And we're off. Season four of the new-look Doctor Who begins in high style with an episode that gives The Doctor a new(ish) partner, dangles some clues about the season to come, and contains a whopper of a surprise near the end, at least for those who have safely avoided spoilers about this season. I'm just going to assume that everyone reading this entry has seen at least this episode so that particular spoiler will be in this post. Fair warning.
Russell T. Davies pens this week's episode. I was surprised by the Davies antipathy in the comments last week given that a) I've generally liked the episodes he's written b) Davies' seems responsible for the overall structure of the show and the tightness of each season and the ease with which one season led into the next has always impressed me and c) he is the guy responsible for reviving the show after all. Is this an old-fan versus new-fan divide? As someone who came to this show only in the Davies era I don't necessarily have the best perspective on this.
Anyway, back to this week's episode. It opens with a shot of Catherine Tate's Donna, last seen rejecting The Doctor's offer to travel the universe in the TARDIS two Christmas specials ago. We're soon to find out how much she's regretted this decision, but only after The Doctor and Donna spend the first half of the episode almost-but-not-quite crossing paths as they investigate a sounds-too-good-to-be-true weight loss scheme called Adipose.
Okay, scratch that. Adipose is too good to be true. Working separately, both The Doctor and Donna discover that it's "The Fat Just Walks Away" slogan can safely be interpreted literally. Turns out that it's a front in which an alien race uses overweight customers as unwitting sources for tiny babies made out of fat. (There's a joke in the episode about the aliens choosing the U.K. as a particularly fine source of fatties. It offended my American pride.)
It's not a bad scheme. Adipose customers lose weight while giving birth to adorable alien fat babies. Was the deception even necessary? The pounds come off and those alien babies are pretty darn adorable. Well, there is the matter of the occasional fatality.
Television is a medium driven by writers, but James Strong deserves some credit for his direction here. The Doctor and Donna's near misses are all nicely choreographed as is their eventual, silent meeting on the opposite sides of two glass windows. This episode also put some of my fears about Tate to rest. She broadly plays some of her comic moments but she becomes a pretty deft foil for Tennant and when she talked to her grandfather about yearning to see the stars, I believed her. She seems like the right companion for our Doctor at the moment, too. After realizing how much damage he'd done to poor Martha, it's easy to see why he'd want a sidekick with no strings attached: no romantic expectations and no real life to wreck (unless hanging around to be abused by her aunt counts as a life.) I can see this working.
We also catch The Doctor in a rare introspective moment. Alone on the TARDIS, he has no one to talk to but, after 900+ years, he's started to question whether his habit of taking on companions is really fair to his tagalongs.
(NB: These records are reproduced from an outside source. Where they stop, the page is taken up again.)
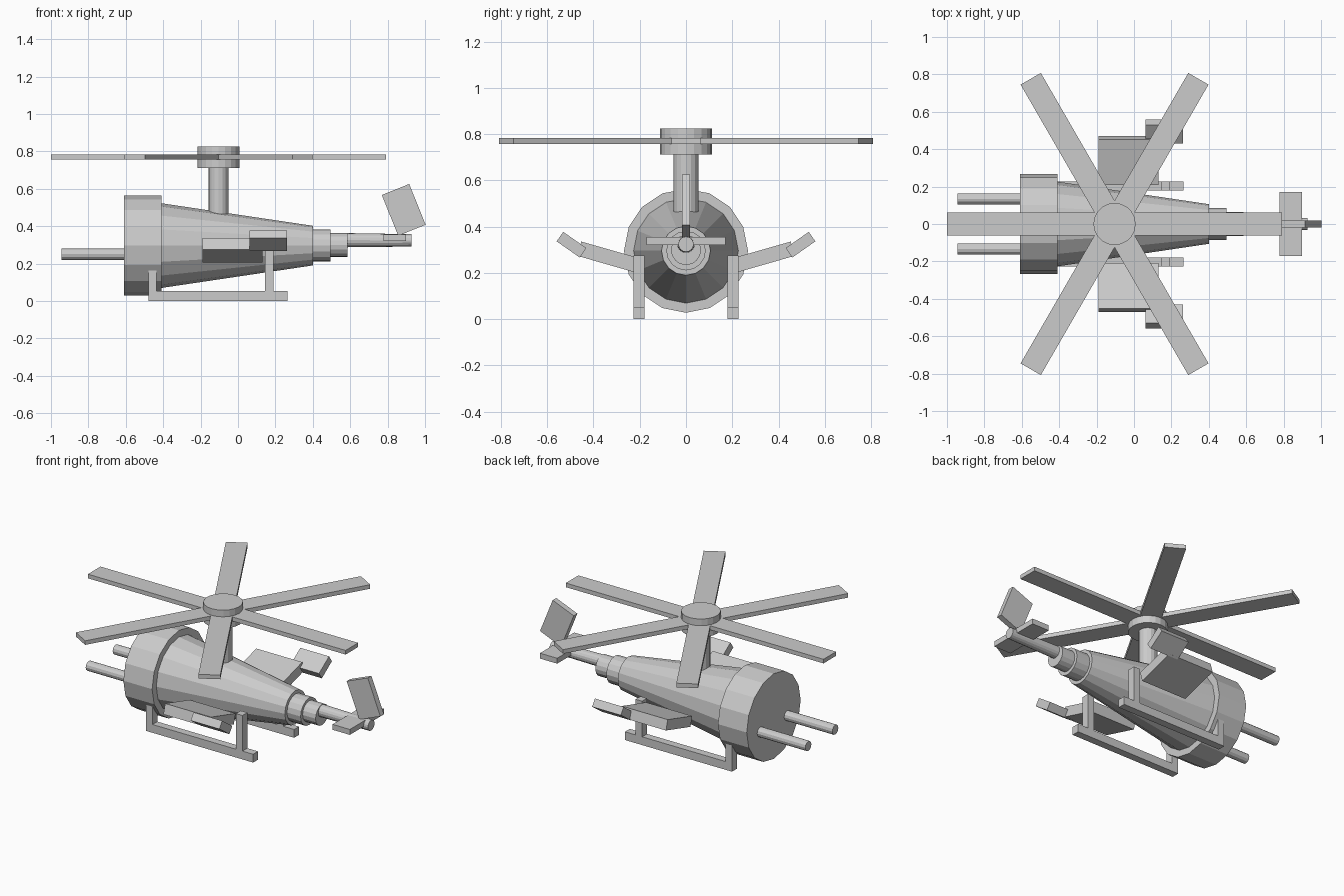
import bpy
from math import radians, pi
from mathutils import Matrix, Vector

if "Cube" in bpy.data.objects:
    bpy.data.objects.remove(bpy.data.objects["Cube"], do_unlink=True)

grey = bpy.data.materials.new("plain grey")
grey.use_nodes = True
COLOUR = (0.6, 0.6, 0.6, 1)
grey.diffuse_color = COLOUR
grey.node_tree.nodes["Principled BSDF"].inputs["Base Color"].default_value = COLOUR


def finish(obj, name):
    obj.name = name
    obj.data.materials.append(grey)
    return obj


def box(name, centre, size, rotation=(0, 0, 0)):
    bpy.ops.mesh.primitive_cube_add(size=1, location=centre, rotation=rotation)
    obj = finish(bpy.context.object, name)
    obj.scale = size
    return obj


def tube(name, start, end, r1, r2=None, sides=16):
    """Closed cylinder or cone running from start to end."""
    start, end = Vector(start), Vector(end)
    axis = end - start
    bpy.ops.mesh.primitive_cone_add(
        vertices=sides, radius1=r1, radius2=r1 if r2 is None else r2,
        depth=axis.length, location=(start + end) / 2,
        rotation=axis.to_track_quat('Z', 'Y').to_euler())
    return finish(bpy.context.object, name)


# Fuselage: nose ring, tapered cabin, stepped collars and tail boom
AXIS = 0.296
tube("nose_ring", (-0.61, 0, AXIS), (-0.41, 0, AXIS), 0.268)
tube("cabin", (-0.42, 0, AXIS), (0.4, 0, AXIS), 0.228, 0.106)
tube("tail_collar_large", (0.39, 0, AXIS), (0.495, 0, AXIS), 0.085)
tube("tail_collar_small", (0.49, 0, AXIS + 0.003), (0.585, 0, AXIS + 0.003), 0.065)
tube("tail_boom", (0.57, 0, 0.325), (0.927, 0, 0.324), 0.038, 0.033)

# Tail surfaces
box("tail_stabiliser", (0.837, 0, 0.338), (0.12, 0.34, 0.034))
box("tail_fin", (0.886, 0, 0.487), (0.158, 0.036, 0.235), (0, radians(-22), 0))

# Rotor: mast, hub and three full-length bars making six blades
HUB_X = -0.104
tube("rotor_mast", (HUB_X, 0, 0.38), (HUB_X, 0, 0.72), 0.054)
tube("rotor_hub", (HUB_X, 0, 0.711), (HUB_X, 0, 0.825), 0.113, sides=20)
for i in range(3):
    box(f"rotor_blade_{i + 1}", (HUB_X, 0, 0.77), (1.793, 0.125, 0.026), (0, 0, i * pi / 3))

# Paired parts: guns, skids, wings and wing tips
for side, s in (("left", 1), ("right", -1)):
    tube(f"{side}_gun", (-0.945, s * 0.134, 0.25), (-0.58, s * 0.134, 0.25), 0.03, sides=12)

    skid_y = s * 0.204
    box(f"{side}_skid_rail", (-0.105, skid_y, 0.026), (0.74, 0.048, 0.052))
    box(f"{side}_skid_front_strut", (-0.457, skid_y, 0.083), (0.045, 0.048, 0.166))
    box(f"{side}_skid_rear_strut", (0.168, skid_y, 0.138), (0.045, 0.048, 0.276))

    box(f"{side}_wing", (-0.03, s * 0.34, 0.27), (0.32, 0.253, 0.064), (s * radians(16), 0, 0))
    box(f"{side}_wing_tip", (0.162, s * 0.495, 0.322), (0.2, 0.122, 0.05), (s * radians(35), 0, 0))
It looks like he has a lot of thinking to do this year.
As for this episode, the basic plot's simple and fairly light with some nice villainy from Sarah Lancashire, an actress who first became famous on the long-running soap Coronation Street. (Yes, I had to look that up.) Her arrival would seem to be the first of several to tie into various bits of oddness happening around the world, including the disappearance of bees. I've got a theory about that, too, the bees might be disappearing because…. OMG! Did you see Rose? That was totally her at the end! What does her reappearance mean?
Looks like we'll have to stop by Pompeii before we find out.